6–12 months before: Set your trade show strategy
Start by creating a trade show strategy. Doing this first will make everything else easier and more focused.
- Set goals. What objectives do you want to achieve at the trade show?
- Set a budget.
- Identify your target audience.
- Develop an event marketing plan for before, during and after the show.
- Choose a trade show that fits your customers’ profile, and book a booth space.
- Design your trade show booth exhibit, including graphics, displays and layout. Keep in mind what you want to communicate to the customer, and consider your technology and presentation needs.
3–6 months before: Start the trade show planning process
With your strategy as a guide, determine how you’re going to communicate your message most effectively. And start marketing: Building buzz early can reap great rewards later.
- Book a block of hotel rooms, even if you don’t know who will attend. It’s easier to change attendees than to hunt for rooms at fully-booked hotels.
- Determine what literature and marketing materials you’ll need and prepare them.
- Order trade show giveaways. The best items provide value to your customer and will make your brand more memorable.
- Start pre-show marketing: Send information to attendees with your booth contact information. Send out press releases. Run an email campaign. Promote your presence through social media.
1–3 months before: Finalize event plans
Continue building momentum. Get your customers and booth staff excited about the trade show.
- Prepare follow-up materials. If these are ready before the show, you can send them out immediately after, when conversations are still fresh in prospects’ minds.
- Make travel arrangements.
- Train booth staff.
- Contact the event sponsor for any last-minute details.
- Schedule meetings with prospects and other customers. They have busy agendas, so make sure they have time set aside to meet with you.
- Finalize production of all marketing materials and trade show booth displays.
- Order trade show apparel for your team to give them a polished, professional look in the booth.
1–4 weeks before: Prep and pack for the trade show
Finalize all the details. The more fine-tuning you do, the smoother and more effective your trade show presence will be.
- Prep and package booth equipment and confirm shipping arrival dates.
- Prepare a competitor trade show checklist to see how your brand messaging and strategy compare.
- Give your team a master contacts list in case things don’t arrive on time. Include cell numbers for team members, tracking numbers, vendor information and trade show details.
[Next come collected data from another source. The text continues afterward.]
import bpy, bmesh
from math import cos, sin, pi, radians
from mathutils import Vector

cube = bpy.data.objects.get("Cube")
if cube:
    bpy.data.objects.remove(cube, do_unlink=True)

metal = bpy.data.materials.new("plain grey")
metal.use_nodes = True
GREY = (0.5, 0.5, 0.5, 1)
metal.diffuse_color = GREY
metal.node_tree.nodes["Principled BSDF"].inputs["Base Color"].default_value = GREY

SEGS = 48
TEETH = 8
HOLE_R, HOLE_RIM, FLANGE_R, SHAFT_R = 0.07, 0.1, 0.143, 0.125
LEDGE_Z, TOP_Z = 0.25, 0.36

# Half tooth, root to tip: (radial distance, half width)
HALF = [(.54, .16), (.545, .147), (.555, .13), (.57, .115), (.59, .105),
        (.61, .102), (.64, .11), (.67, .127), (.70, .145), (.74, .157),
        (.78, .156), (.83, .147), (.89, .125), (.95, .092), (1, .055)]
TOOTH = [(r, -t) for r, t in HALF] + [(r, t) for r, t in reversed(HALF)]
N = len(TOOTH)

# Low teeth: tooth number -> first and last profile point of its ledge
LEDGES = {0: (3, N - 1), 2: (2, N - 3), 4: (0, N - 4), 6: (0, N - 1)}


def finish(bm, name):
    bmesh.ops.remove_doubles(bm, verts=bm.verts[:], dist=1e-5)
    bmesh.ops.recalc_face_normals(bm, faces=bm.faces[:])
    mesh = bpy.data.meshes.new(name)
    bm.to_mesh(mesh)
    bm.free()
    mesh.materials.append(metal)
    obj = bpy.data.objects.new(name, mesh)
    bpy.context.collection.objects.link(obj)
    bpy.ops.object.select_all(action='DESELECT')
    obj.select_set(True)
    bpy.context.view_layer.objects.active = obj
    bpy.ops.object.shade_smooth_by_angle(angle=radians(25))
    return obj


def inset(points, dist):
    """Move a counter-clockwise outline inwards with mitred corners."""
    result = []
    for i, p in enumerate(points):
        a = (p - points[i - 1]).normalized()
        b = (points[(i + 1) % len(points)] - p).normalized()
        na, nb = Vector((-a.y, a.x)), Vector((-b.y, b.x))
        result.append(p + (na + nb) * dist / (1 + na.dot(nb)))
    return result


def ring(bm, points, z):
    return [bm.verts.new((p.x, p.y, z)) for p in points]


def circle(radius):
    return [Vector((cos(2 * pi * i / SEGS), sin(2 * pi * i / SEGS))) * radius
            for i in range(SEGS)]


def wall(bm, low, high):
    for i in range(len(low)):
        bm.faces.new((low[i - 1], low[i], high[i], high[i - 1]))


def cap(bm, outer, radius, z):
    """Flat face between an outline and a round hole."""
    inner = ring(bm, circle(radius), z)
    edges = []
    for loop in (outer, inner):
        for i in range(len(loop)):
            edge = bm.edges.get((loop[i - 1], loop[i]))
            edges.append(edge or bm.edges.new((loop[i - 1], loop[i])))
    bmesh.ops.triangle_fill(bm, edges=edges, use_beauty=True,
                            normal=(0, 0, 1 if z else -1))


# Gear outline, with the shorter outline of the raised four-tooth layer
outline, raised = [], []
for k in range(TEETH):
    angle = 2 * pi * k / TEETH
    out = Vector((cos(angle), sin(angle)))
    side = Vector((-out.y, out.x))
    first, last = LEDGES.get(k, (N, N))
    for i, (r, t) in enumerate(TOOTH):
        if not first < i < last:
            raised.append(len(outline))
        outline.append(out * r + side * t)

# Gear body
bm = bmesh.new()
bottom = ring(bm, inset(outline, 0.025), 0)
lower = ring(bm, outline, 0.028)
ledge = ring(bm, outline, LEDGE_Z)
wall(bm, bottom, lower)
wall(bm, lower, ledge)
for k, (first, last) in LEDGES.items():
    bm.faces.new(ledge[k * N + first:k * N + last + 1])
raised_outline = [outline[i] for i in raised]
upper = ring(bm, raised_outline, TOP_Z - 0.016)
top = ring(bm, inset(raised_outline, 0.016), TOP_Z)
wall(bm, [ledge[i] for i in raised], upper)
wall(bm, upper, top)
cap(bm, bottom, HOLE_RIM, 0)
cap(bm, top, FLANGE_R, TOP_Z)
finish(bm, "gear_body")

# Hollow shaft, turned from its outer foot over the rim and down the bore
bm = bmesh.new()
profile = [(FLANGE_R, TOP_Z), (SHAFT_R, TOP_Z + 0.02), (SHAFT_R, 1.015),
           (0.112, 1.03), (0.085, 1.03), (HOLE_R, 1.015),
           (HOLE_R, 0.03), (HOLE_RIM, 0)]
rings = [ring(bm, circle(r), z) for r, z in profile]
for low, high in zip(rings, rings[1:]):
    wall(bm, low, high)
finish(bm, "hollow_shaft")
- Put together a two-bin supply kit. Place office supplies in one and team resources (lint rollers, stain pens and mints) in the other.
- Make cheat sheets for booth setup and quick reminders for the team, including lists of conversation starters.
- Role-play meeting with sales leads visiting your booth. This prepares your staff for interacting with visitors.
At the show: Go for it!
The hard work is over. It’s time to have some fun! Be as professional as possible and make notes for every interaction. Even the smallest observation can go a long way in making a connection.
- Smile and greet visitors. (Follow a “no phones” on-duty rule with your teammates to maximize interactions.)
- Trade badge scans or business cards for trade show giveaways, so you can stay top-of-mind even when prospects aren’t working.
- While scanning badges or collecting business cards, talk with prospects about their needs.
- Make notes about the post-show follow-up you’ll complete to turn prospects into customers.
Afterward: Follow up
This is the most important part, next to the strategy. A detailed analysis of prospects, customers and the event itself will set you up for future trade show success.
- Organize leads and follow up right away. Be sure to offer 2–3 ways to further engage with your business, such as a demo request, white paper download or newsletter subscription.
- Evaluate the show. What worked? What didn’t? What can we do better next time? And do we want to participate next year?
- Review the budget and determine ROI.
- Continue follow-ups throughout the year, including social media and blog posts.
We hope this trade show planning checklist has been useful. With careful event planning for trade fairs and exhibitions, strategy, preparation and post-show efforts—sure-fire success is in your future.